*Aim of the exercise*.
Below are records to repeat exactly; copy them without the pictures.

*Given entries*.
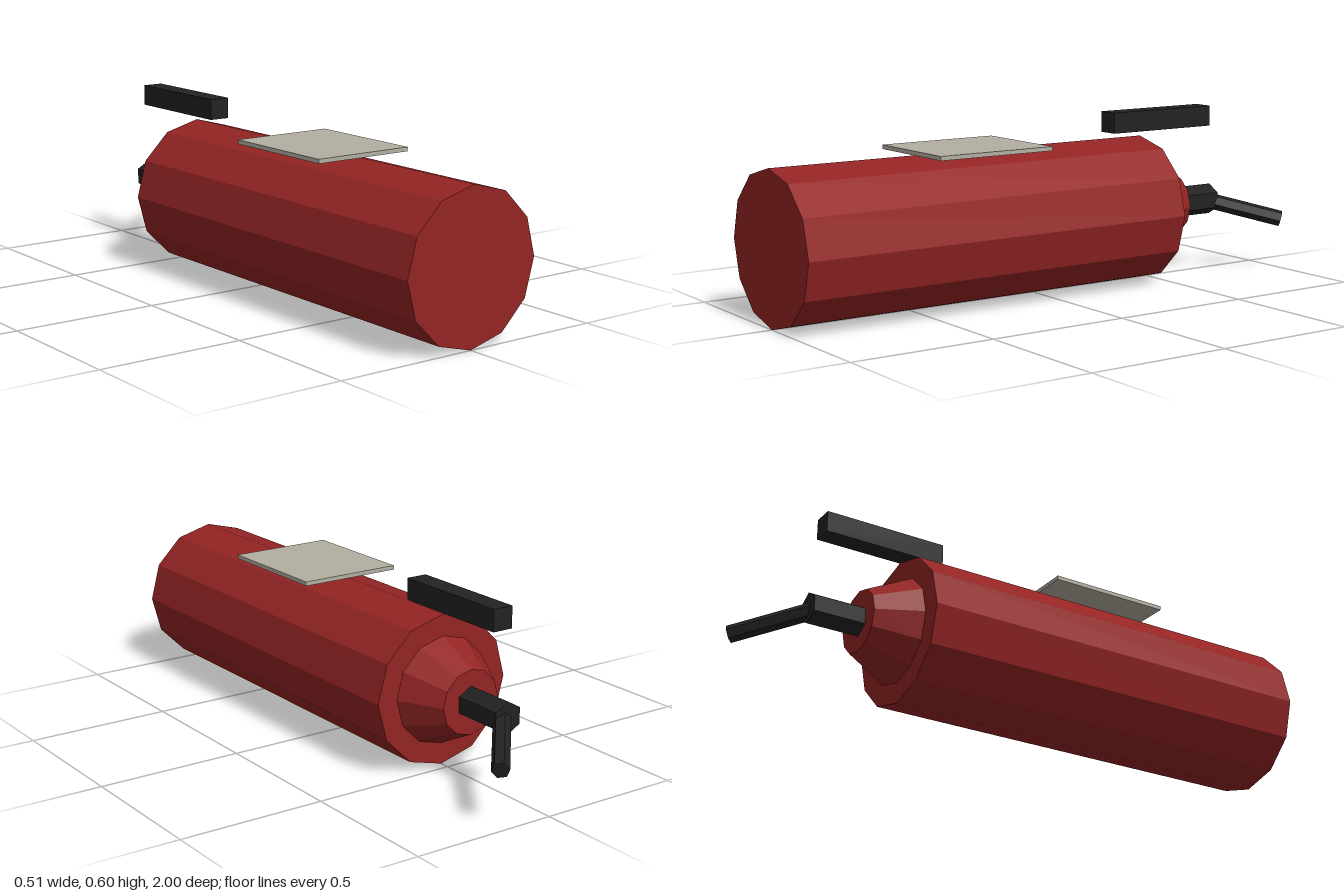
import * as THREE from 'three';

const mat = (name, color) => {
  const m = new THREE.MeshStandardMaterial({ color, flatShading: true });
  m.name = name;
  return m;
};

export function createModel() {
  const group = new THREE.Group();
  const red = mat('deep red', 0x942424);
  const black = mat('soft black', 0x222222);
  const paper = mat('label grey', 0xb2aea1);
  const axisY = 0.257;

  const add = (name, geometry, material, x, y, z) => {
    const mesh = new THREE.Mesh(geometry, material);
    mesh.name = name;
    mesh.position.set(x, y, z);
    group.add(mesh);
    return mesh;
  };

  // Faceted cylinder lying along z, from zFront back to zBack
  const barrel = (name, material, rFront, rBack, zFront, zBack, sides) => {
    const g = new THREE.CylinderGeometry(rBack, rFront, zFront - zBack, sides);
    g.rotateX(-Math.PI / 2);
    return add(name, g, material, 0, axisY, (zFront + zBack) / 2);
  };

  // Tank, tapered shoulder and valve
  barrel('tank', red, 0.256, 0.256, 1, -0.466, 12);
  barrel('shoulder', red, 0.183, 0.11, -0.466, -0.613, 12);
  barrel('valve', black, 0.055, 0.055, -0.613, -0.795, 6);

  // Angled hose leaving the valve
  const start = new THREE.Vector3(0, axisY, -0.767);
  const end = new THREE.Vector3(0.183, 0.188, -0.983);
  const dir = end.clone().sub(start);
  const mid = start.clone().add(end).multiplyScalar(0.5);
  const hose = add('hose', new THREE.CylinderGeometry(0.029, 0.029, dir.length(), 6), black, mid.x, mid.y, mid.z);
  hose.quaternion.setFromUnitVectors(new THREE.Vector3(0, 1, 0), dir.normalize());

  // Handle bar and label plate floating above the tank
  add('handle', new THREE.BoxGeometry(0.073, 0.073, 0.437), black, 0, 0.569, -0.541);
  add('labelPlate', new THREE.BoxGeometry(0.366, 0.0145, 0.437), paper, 0, 0.523, 0.267);

  return group;
}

*Answer to this exercise*.
import * as THREE from 'three';

const mat = (name, color) => {
  const m = new THREE.MeshStandardMaterial({ color, flatShading: true });
  m.name = name;
  return m;
};

export function createModel() {
  const group = new THREE.Group();
  const red = mat('deep red', 0x942424);
  const black = mat('soft black', 0x222222);
  const paper = mat('label grey', 0xb2aea1);
  const axisY = 0.257;

  const add = (name, geometry, material, x, y, z) => {
    const mesh = new THREE.Mesh(geometry, material);
    mesh.name = name;
    mesh.position.set(x, y, z);
    group.add(mesh);
    return mesh;
  };

  // Faceted cylinder lying along z, from zFront back to zBack
  const barrel = (name, material, rFront, rBack, zFront, zBack, sides) => {
    const g = new THREE.CylinderGeometry(rBack, rFront, zFront - zBack, sides);
    g.rotateX(-Math.PI / 2);
    return add(name, g, material, 0, axisY, (zFront + zBack) / 2);
  };

  // Tank, tapered shoulder and valve
  barrel('tank', red, 0.256, 0.256, 1, -0.466, 12);
  barrel('shoulder', red, 0.183, 0.11, -0.466, -0.613, 12);
  barrel('valve', black, 0.055, 0.055, -0.613, -0.795, 6);

  // Angled hose leaving the valve
  const start = new THREE.Vector3(0, axisY, -0.767);
  const end = new THREE.Vector3(0.183, 0.188, -0.983);
  const dir = end.clone().sub(start);
  const mid = start.clone().add(end).multiplyScalar(0.5);
  const hose = add('hose', new THREE.CylinderGeometry(0.029, 0.029, dir.length(), 6), black, mid.x, mid.y, mid.z);
  hose.quaternion.setFromUnitVectors(new THREE.Vector3(0, 1, 0), dir.normalize());

  // Handle bar and label plate floating above the tank
  add('handle', new THREE.BoxGeometry(0.073, 0.073, 0.437), black, 0, 0.569, -0.541);
  add('labelPlate', new THREE.BoxGeometry(0.366, 0.0145, 0.437), paper, 0, 0.523, 0.267);

  return group;
}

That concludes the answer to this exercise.